MATERIAL PROVIDED.

>>>>>

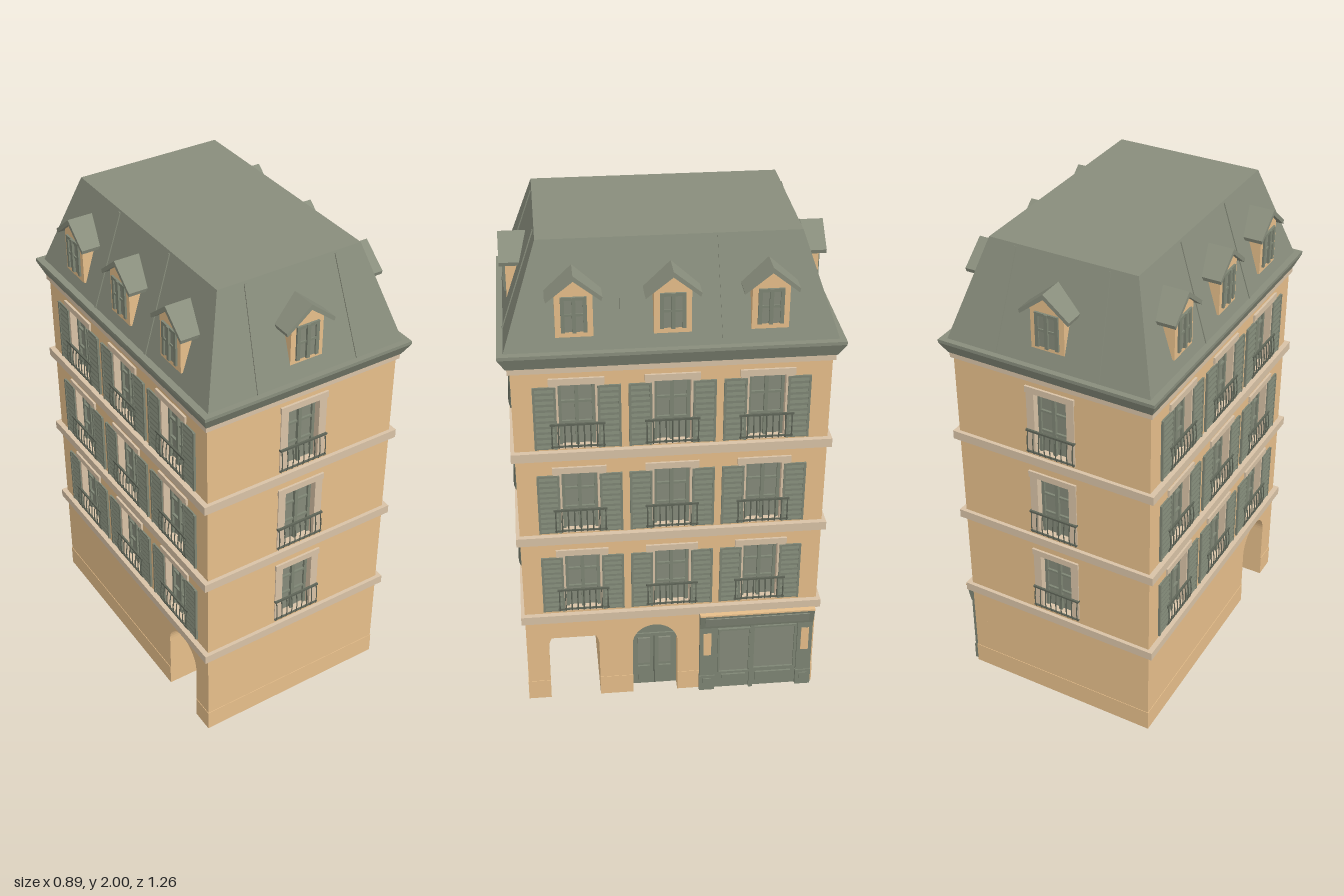
import * as THREE from 'three';

const mat = (name, color) => {
  const m = new THREE.MeshStandardMaterial({ color });
  m.name = name;
  return m;
};

export function createModel() {
  const wall = mat('ochre plaster', 0xe6be8a);
  const stone = mat('pale stone', 0xd8c2a6);
  const zinc = mat('zinc roof', 0x888d7c);
  const green = mat('grey green paint', 0x7e8574);
  const glass = mat('window glass', 0x858a7a);
  const iron = mat('dark iron', 0x5f6558);

  const root = new THREE.Group();
  root.name = 'townhouse';
  const HX = 0.41, HZ = 0.59, SKIN = 0.04, GROUND = 0.42, TOP = 1.56;
  const floors = [0.45, 0.83, 1.21];      // window sill heights
  const WIN_W = 0.07, WIN_H = 0.27;       // half width and height of a window

  const addMesh = (parent, name, geo, m, x = 0, y = 0, z = 0) => {
    const mesh = new THREE.Mesh(geo, m);
    mesh.name = name;
    mesh.position.set(x, y, z);
    parent.add(mesh);
    return mesh;
  };
  const box = (parent, name, m, w, h, d, x, y, z) =>
    addMesh(parent, name, new THREE.BoxGeometry(w, h, d), m, x, y, z);
  const poly = pts => new THREE.Shape(pts.map(p => new THREE.Vector2(...p)));
  const rect = (x0, y0, x1, y1) => [[x0, y0], [x1, y0], [x1, y1], [x0, y1]];
  const extrude = (shape, depth) =>
    new THREE.ExtrudeGeometry(shape, { depth, bevelEnabled: false, curveSegments: 12 });
  // rectangular block whose top and bottom differ in size
  const frustum = (name, m, y0, x0, z0, y1, x1, z1) => {
    const g = new THREE.BoxGeometry(2, y1 - y0, 2), p = g.attributes.position;
    for (let i = 0; i < p.count; i++) {
      const up = p.getY(i) > 0;
      p.setX(i, p.getX(i) * (up ? x1 : x0));
      p.setZ(i, p.getZ(i) * (up ? z1 : z0));
    }
    g.computeVertexNormals();
    return addMesh(root, name, g, m, 0, (y0 + y1) / 2, 0);
  };
  // facade frame: local x along the wall, local z outwards
  const facade = (name, turn) => {
    const g = new THREE.Group();
    g.name = name;
    g.rotation.y = turn;
    root.add(g);
    return g;
  };

  // ---- inner core with the carriage passage left open
  const midH = TOP - GROUND;
  box(root, 'upperCore', wall, 2 * (HX - SKIN), midH, 2 * (HZ - SKIN), 0, GROUND + midH / 2, 0);
  const cx = 0.70;
  box(root, 'groundCore', wall, cx, GROUND, 0.885, 0, GROUND / 2, -0.1475);
  box(root, 'passageFrontWall', wall, cx, GROUND, 0.09, 0, GROUND / 2, 0.545);
  box(root, 'passageCeiling', wall, cx, 0.16, 0.205, 0, 0.34, 0.3975);

  // ---- shared railing parts
  const barGeo = new THREE.TubeGeometry(new THREE.QuadraticBezierCurve3(
    new THREE.Vector3(0, 0, 0), new THREE.Vector3(0, 0.03, 0.014), new THREE.Vector3(0, 0.1, 0)), 5, 0.0026, 4);
  function balcony(parent, x, y, z) {
    const g = new THREE.Group();
    g.name = 'balconyRailing';
    g.position.set(x, y, z);
    parent.add(g);
    for (let i = 0; i < 9; i++) addMesh(g, 'railingBar', barGeo, iron, -0.096 + i * 0.024, 0.004, 0.008);
    box(g, 'topRail', iron, 0.205, 0.008, 0.008, 0, 0.106, 0.009);
    box(g, 'bottomRail', iron, 0.205, 0.006, 0.006, 0, 0.012, 0.009);
    for (const s of [-1, 1]) box(g, 'railReturn', iron, 0.006, 0.007, 0.012, s * 0.1, 0.106, 0.005);
  }

  // ---- casement: glass, frame and glazing bars, sill at y, back at z
  function casement(parent, x, y, z, hw, h, transoms) {
    const g = new THREE.Group();
    g.name = 'casement';
    g.position.set(x, y, z);
    parent.add(g);
    box(g, 'glass', glass, 2 * hw, h, 0.006, 0, h / 2, 0.003);
    for (const s of [-1, 1]) box(g, 'jamb', green, 0.014, h, 0.016, s * (hw - 0.007), h / 2, 0.008);
    box(g, 'headRail', green, 2 * hw, 0.012, 0.016, 0, h - 0.006, 0.008);
    box(g, 'centreMullion', green, 0.014, h, 0.02, 0, h / 2, 0.01);
    for (const t of transoms) box(g, 'glazingBar', green, 2 * hw, 0.009, 0.015, 0, h * t, 0.0075);
  }

  // ---- louvred shutter
  function shutter(parent, x, y, z) {
    const g = new THREE.Group();
    g.name = 'shutter';
    g.position.set(x, y, z);
    parent.add(g);
    box(g, 'shutterPanel', green, 0.086, 0.262, 0.006, 0, 0.131, 0.003);
    for (const s of [-1, 1]) box(g, 'shutterStile', green, 0.009, 0.262, 0.009, s * 0.0385, 0.131, 0.0045);
    for (let i = 0; i < 11; i++) {
      const slat = box(g, 'slat', green, 0.07, 0.014, 0.003, 0, 0.014 + i * 0.0234, 0.006);
      slat.rotation.x = -0.3;
    }
  }

  // ---- one upper facade with recessed windows; the end windows have a stone lining
  const lining = outer => {
    const s = poly(rect(-outer, 0, outer, WIN_H + 0.005));
    s.holes.push(poly(rect(-WIN_W + 0.002, 0.002, WIN_W - 0.002, WIN_H - 0.002)));
    return extrude(s, SKIN + 0.004);
  };
  const ringGeo = lining(0.1);
  function upperFacade(f, dist, halfW, centres, withShutters) {
    const shape = poly(rect(-halfW, GROUND, halfW, TOP));
    for (const y of floors) for (const c of centres)
      shape.holes.push(poly(rect(c - WIN_W, y, c + WIN_W, y + WIN_H)));
    addMesh(f, 'upperWall', extrude(shape, SKIN), wall, 0, 0, dist - SKIN);
    for (const y of floors) for (const c of centres) {
      casement(f, c, y, dist - SKIN, WIN_W, WIN_H, [0.36, 0.68]);
      box(f, 'lintel', stone, 0.205, 0.026, 0.01, c, y + WIN_H + 0.014, dist + 0.004);
      addMesh(f, 'windowSurround', ringGeo, stone, c, y, dist - SKIN);
      balcony(f, c, y, dist);
      if (withShutters) for (const s of [-1, 1]) shutter(f, c + s * 0.119, y, dist);
    }
  }

  // ---- dormer window
  const dormerBody = extrude(poly([[-0.068, 1.67], [0.068, 1.67], [0.068, 1.845], [0, 1.9], [-0.068, 1.845]]), 0.14);
  const dormerRoof = extrude(poly([[-0.098, 1.815], [0, 1.893], [0.098, 1.815], [0.102, 1.83], [0, 1.914], [-0.102, 1.83]]), 0.17);
  function dormer(f, c, dist, overhang) {
    const g = new THREE.Group();
    g.name = 'dormer';
    g.position.set(c, 0, dist);
    f.add(g);
    addMesh(g, 'dormerBody', dormerBody, wall, 0, 0, -0.14);
    addMesh(g, 'dormerRoof', dormerRoof, zinc, 0, 0, overhang - 0.17);
    casement(g, 0, 1.69, -0.008, 0.047, 0.138, [0.5]);
    box(g, 'dormerGlass', glass, 0.09, 0.134, 0.002, 0, 1.758, 0.001);
  }

  const sideCols = [-0.352, 0, 0.352];
  const sides = [['frontFacade', 0, HZ, HX - SKIN, [0]], ['rightFacade', Math.PI / 2, HX, HZ, sideCols],
    ['backFacade', Math.PI, HZ, HX - SKIN, [0]], ['leftFacade', -Math.PI / 2, HX, HZ, sideCols]];
  const F = sides.map(([name, turn, dist, halfW, cols]) => {
    const f = facade(name, turn), long = cols.length > 1;
    upperFacade(f, dist, halfW, cols, long);
    for (const c of cols) dormer(f, c, dist - 0.001, long ? 0.018 : 0.022);
    // standing seams on the mansard slope
    const b = long ? 0.418 : 0.61, t = long ? 0.298 : 0.477;
    for (const s of [-1, 1]) {
      const seam = box(f, 'roofSeam', zinc, 0.01, 0.97 * Math.hypot(0.385, b - t), 0.01, s * (long ? 0.18 : 0.2), 1.805, (b + t) / 2);
      seam.rotation.x = -Math.atan2(b - t, 0.385);
      seam.rotation.z = s * (long ? 0.03 : 0.06);
    }
    return f;
  });

  // ---- ground floor side walls with arched openings
  const passage = { c: 0.3975, r: 0.1025, spring: 0.26 }, door = { c: -0.067, r: 0.092, spring: 0.255 };
  function archPath(shape, a) {
    shape.lineTo(a.c - a.r, 0);
    shape.lineTo(a.c - a.r, a.spring);
    shape.absarc(a.c, a.spring, a.r, Math.PI, 0, true);
    shape.lineTo(a.c + a.r, 0);
  }
  function groundWall(f, arches) {
    const s = new THREE.Shape();
    s.moveTo(-HZ, 0);
    arches.forEach(a => archPath(s, a));
    s.lineTo(HZ, 0);
    s.lineTo(HZ, GROUND);
    s.lineTo(-HZ, GROUND);
    addMesh(f, 'groundWall', extrude(s, 0.06), wall, 0, 0, HX - 0.06);
    const edges = [-HZ - 0.002, ...arches.flatMap(a => [a.c - a.r, a.c + a.r]), HZ + 0.002];
    for (let i = 0; i < edges.length; i += 2)
      box(f, 'plinth', wall, edges[i + 1] - edges[i], 0.09, 0.004, (edges[i] + edges[i + 1]) / 2, 0.045, HX);
  }
  groundWall(F[1], [{ ...passage, c: -passage.c }, door]);
  groundWall(F[3], [passage]);
  for (const f of [F[0], F[2]]) box(f, 'plinth', wall, 2 * HX, 0.09, 0.004, 0, 0.045, HZ);

  // ---- arched double door
  const R = F[1], leaf = new THREE.Shape();
  leaf.moveTo(door.c - door.r, 0);
  archPath(leaf, door);
  addMesh(R, 'archedDoor', extrude(leaf, 0.012), green, 0, 0, 0.35);
  box(R, 'doorTransom', green, 2 * door.r, 0.014, 0.018, door.c, 0.262, 0.36);
  box(R, 'doorGap', iron, 0.004, 0.255, 0.003, door.c, 0.128, 0.363);
  for (const s of [-1, 1]) {
    box(R, 'doorPane', glass, 0.05, 0.13, 0.008, door.c + s * 0.043, 0.18, 0.366);
    box(R, 'doorPanel', green, 0.05, 0.075, 0.008, door.c + s * 0.043, 0.06, 0.366);
  }

  // ---- shopfront
  const shop = new THREE.Group();
  shop.name = 'shopfront';
  shop.position.set(0.348, 0, HX);
  R.add(shop);
  box(shop, 'shopBacking', green, 0.465, 0.4, 0.008, 0, 0.2, 0.004);
  // signboard leaning outwards at the top, under a plaster capping
  const fascia = extrude(poly([[0, 0.325], [0.02, 0.325], [0.038, 0.398], [0, 0.398]]), 0.468);
  fascia.rotateY(-Math.PI / 2);
  addMesh(shop, 'fascia', fascia, green, 0.234);
  box(shop, 'fasciaCapping', wall, 0.47, 0.007, 0.041, 0, 0.4015, 0.0205);
  const panel = box(shop, 'fasciaPanel', glass, 0.425, 0.045, 0.006, 0, 0.362, 0.03);
  panel.rotation.x = Math.atan2(0.018, 0.073);
  for (const s of [-1, 1]) {
    box(shop, 'pilaster', green, 0.062, 0.33, 0.018, s * 0.202, 0.165, 0.009);
    box(shop, 'pilasterInset', wall, 0.032, 0.112, 0.004, s * 0.202, 0.24, 0.0185);
    box(shop, 'pilasterBase', green, 0.064, 0.075, 0.022, s * 0.202, 0.0375, 0.011);
    box(shop, 'pilasterBasePanel', green, 0.034, 0.045, 0.008, s * 0.202, 0.04, 0.0225);
  }
  // shop door and display window, each a raised frame around a pane
  for (const [name, x, w, y0, y1] of [['shopDoor', -0.09, 0.12, 0.09, 0.305], ['displayWindow', 0.075, 0.165, 0.1, 0.31]]) {
    const rim = poly(rect(-w / 2 - 0.008, y0 - 0.008, w / 2 + 0.008, y1 + 0.008));
    rim.holes.push(poly(rect(-w / 2, y0, w / 2, y1)));
    addMesh(shop, name + 'Frame', extrude(rim, 0.012), green, x, 0, 0.007);
    box(shop, name + 'Pane', glass, w, y1 - y0, 0.003, x, (y0 + y1) / 2, 0.009);
  }
  box(shop, 'shopDoorPanel', green, 0.1, 0.05, 0.01, -0.09, 0.045, 0.011);
  box(shop, 'stallRiser', green, 0.15, 0.055, 0.01, 0.075, 0.045, 0.011);
  box(shop, 'shopMullion', green, 0.016, 0.33, 0.02, -0.018, 0.165, 0.01);

  // ---- stone bands between the floors, cornice and mansard roof
  for (const y of [0.42, 0.803, 1.184]) box(root, 'stoneBand', stone, 0.862, 0.036, 1.21, 0, y, 0);
  box(root, 'corniceMoulding', stone, 0.84, 0.025, 1.2, 0, 1.545, 0);
  frustum('eaves', zinc, 1.555, 0.422, 0.604, 1.605, 0.444, 0.632);
  frustum('eavesLip', zinc, 1.605, 0.444, 0.632, 1.618, 0.444, 0.632);
  frustum('mansardRoof', zinc, 1.615, 0.418, 0.61, 2, 0.298, 0.477);

  root.position.set(-0.006, 0, -0.003);
  const model = new THREE.Group();
  model.name = 'building';
  model.add(root);
  return model;
}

<<<<<

PROBLEM REQUIREMENTS.
Print the entries as they stand, first line through the line holding "const stone = mat('pale stone', 0xd8c2a6);", with every picture removed.

RESPONSE AREA.
import * as THREE from 'three';

const mat = (name, color) => {
  const m = new THREE.MeshStandardMaterial({ color });
  m.name = name;
  return m;
};

export function createModel() {
  const wall = mat('ochre plaster', 0xe6be8a);
  const stone = mat('pale stone', 0xd8c2a6);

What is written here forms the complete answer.